The charcoal assemblage of Tel Tsaf provides the earliest evidence of olive cultivation outside its natural distribution.
It also offers evidence for early cultivation of common fig, both dated to 7,000 years before present.
“Trees, even when burned down to charcoal, can be identified by their anatomic structure,” Dr. Langgut said.
“Wood was the ‘plastic’ of the ancient world. It was used for construction, for making tools and furniture, and as a source of energy.”
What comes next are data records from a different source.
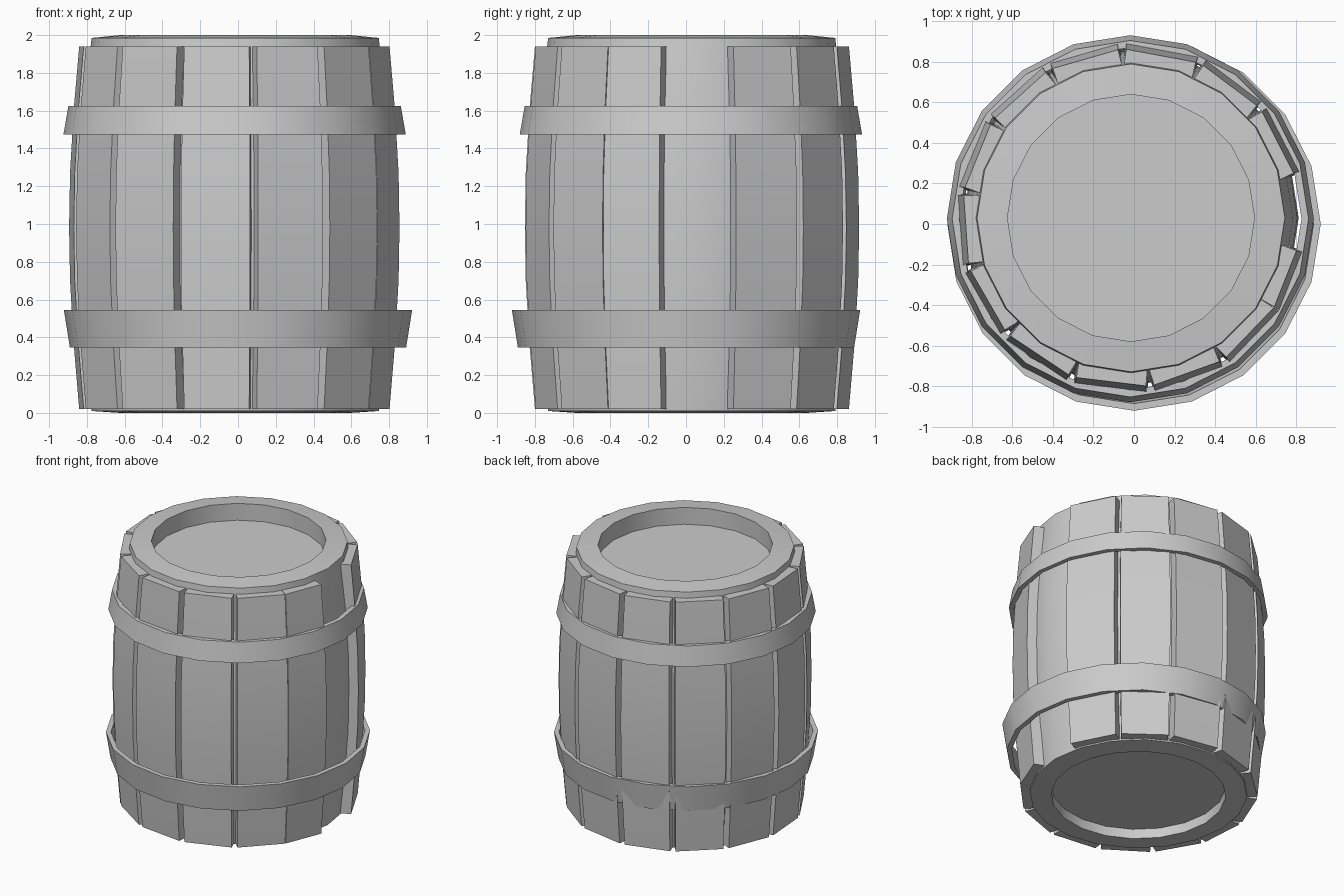
import bpy, bmesh
from math import sin, cos, radians, pi

if "Cube" in bpy.data.objects:
    bpy.data.objects.remove(bpy.data.objects["Cube"])

SIDES = 20
CX, CY = -0.015, 0.03          # barrel axis; the lower hoop sits a little off it


def finish(name, bm, loc):
    bmesh.ops.recalc_face_normals(bm, faces=bm.faces)
    mesh = bpy.data.meshes.new(name)
    bm.to_mesh(mesh)
    bm.free()
    ob = bpy.data.objects.new(name, mesh)
    bpy.context.collection.objects.link(ob)
    ob.location = loc
    bpy.ops.object.select_all(action='DESELECT')
    ob.select_set(True)
    bpy.context.view_layer.objects.active = ob
    bpy.ops.object.shade_smooth_by_angle(angle=radians(25))
    return ob


def lathe(name, profile, loc, closed=False):
    """Turn an (r, z) profile into a 20-sided body; closed loops it, else caps the ends."""
    bm = bmesh.new()
    rings = [[bm.verts.new((r * cos(2 * pi * i / SIDES), r * sin(2 * pi * i / SIDES), z))
              for i in range(SIDES)] for r, z in profile]
    pairs = list(zip(rings, rings[1:]))
    if closed:
        pairs.append((rings[-1], rings[0]))
    else:
        bm.faces.new(rings[0])
        bm.faces.new(rings[-1])
    for a, b in pairs:
        for i in range(SIDES):
            j = (i + 1) % SIDES
            bm.faces.new((a[i], a[j], b[j], b[i]))
    return finish(name, bm, loc)


def stave(name, a0, a1, gap0, gap1, thick=0.075):
    """Flat-fronted curved plank between two angles, wedge gaps opening outward."""
    bm = bmesh.new()
    rows = []
    for r, z in STAVE_PROFILE:
        row = []
        for rad, ang in ((r, a0 + gap0), (r, a1 - gap1),
                         (r - thick, a1 - gap1 * 0.3), (r - thick, a0 + gap0 * 0.3)):
            t = radians(ang)
            row.append(bm.verts.new((rad * cos(t), rad * sin(t), z)))
        rows.append(row)
    for a, b in zip(rows, rows[1:]):
        for i in range(4):
            j = (i + 1) % 4
            bm.faces.new((a[i], a[j], b[j], b[i]))
    bm.faces.new(rows[0])
    bm.faces.new(rows[-1])
    return finish(name, bm, (CX, CY, 0))


# Inner body with recessed lids at both ends
lathe("barrel_body", [(0.61, 0.075), (0.61, 0.0), (0.76, 0.01), (0.765, 0.05),
                      (0.80, 0.36), (0.822, 0.68), (0.828, 1.0), (0.822, 1.30),
                      (0.80, 1.62), (0.765, 1.94), (0.76, 1.985), (0.61, 2.0),
                      (0.61, 1.87)], (CX, CY, 0))

# Staves: uneven seams, with one plank missing on the right side
STAVE_PROFILE = [(0.833, 0.02), (0.862, 0.36), (0.882, 0.70), (0.887, 0.98),
                 (0.882, 1.27), (0.862, 1.61), (0.833, 1.94)]
seams = [-9.8, 14, 40.4, 66, 93, 119, 145, 171, 197, 223, 249.7, 276.5, 303, 328]
gaps = [1.4] * 13 + [0.15]
for k in range(1, 14):
    n = (k + 1) % 14
    end = seams[n] + (360 if n == 0 else 0)
    stave(f"stave_{k}", seams[k], end, gaps[k], gaps[n])

# Hoops
T = 0.035
lathe("upper_hoop", [(0.906, 1.475), (0.88, 1.625), (0.88 - T, 1.625), (0.906 - T, 1.475)],
      (-0.018, 0.026, 0), closed=True)
lathe("lower_hoop", [(0.89, 0.345), (0.922, 0.545), (0.922 - T, 0.545), (0.89 - T, 0.345)],
      (0, 0, 0), closed=True)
“That’s why identifying tree remnants found at archaeological sites, such as charcoal from hearths, is a key to understanding what kinds of trees grew in the natural environment at the time, and when humans began to cultivate fruit trees.”
“Tel Tsaf was a large prehistoric village in the middle Jordan Valley south of Beit She’an, inhabited between 7,200 and 6,700 years ago,” Professor Garfinkel said.
“Large houses with courtyards were discovered at the site, each with several granaries for storing crops.”
“Storage capacities were up to 20 times greater than any single family’s calorie consumption, so clearly these were caches for storing great wealth.”
“The wealth of the village was manifested in the production of elaborate pottery, painted with remarkable skill.”
“In addition, we found articles brought from afar: pottery of the Ubaid culture from Mesopotamia, obsidian from Anatolia, a copper awl from the Caucasus, and more.”
The researchers hypothesize that established horticulture contributed to more elaborate social contracts and institutions since olive oil, table olives, and dry figs were highly suitable for long-distance trade and taxation.
“The domestication of fruit trees is a process that takes many years, and therefore befits a society of plenty, rather than one that struggles to survive,” Dr. Langgut said.
“Trees give fruit only 3-4 years after being planted. Since groves of fruit trees require a substantial initial investment, and then live on for a long time, they have great economic and social significance in terms of owning land and bequeathing it to future generations — procedures suggesting the beginnings of a complex society.”
“Moreover, it’s quite possible that the residents of Tel Tsaf traded in products derived from the fruit trees, such as olives, olive oil, and dried figs, which have a long shelf life.”
“Such products may have enabled long-distance trade that led to the accumulation of material wealth, and possibly even taxation — initial steps in turning the locals into a society with a socio-economic hierarchy supported by an administrative system.”
The team’s paper appears in the journal Scientific Reports.
D. Langgut & Y. Garfinkel. 2022. 7,000-year-old evidence of fruit tree cultivation in the Jordan Valley, Israel. Sci Rep 12, 7463; doi: 10.1038/s41598-022-10743-6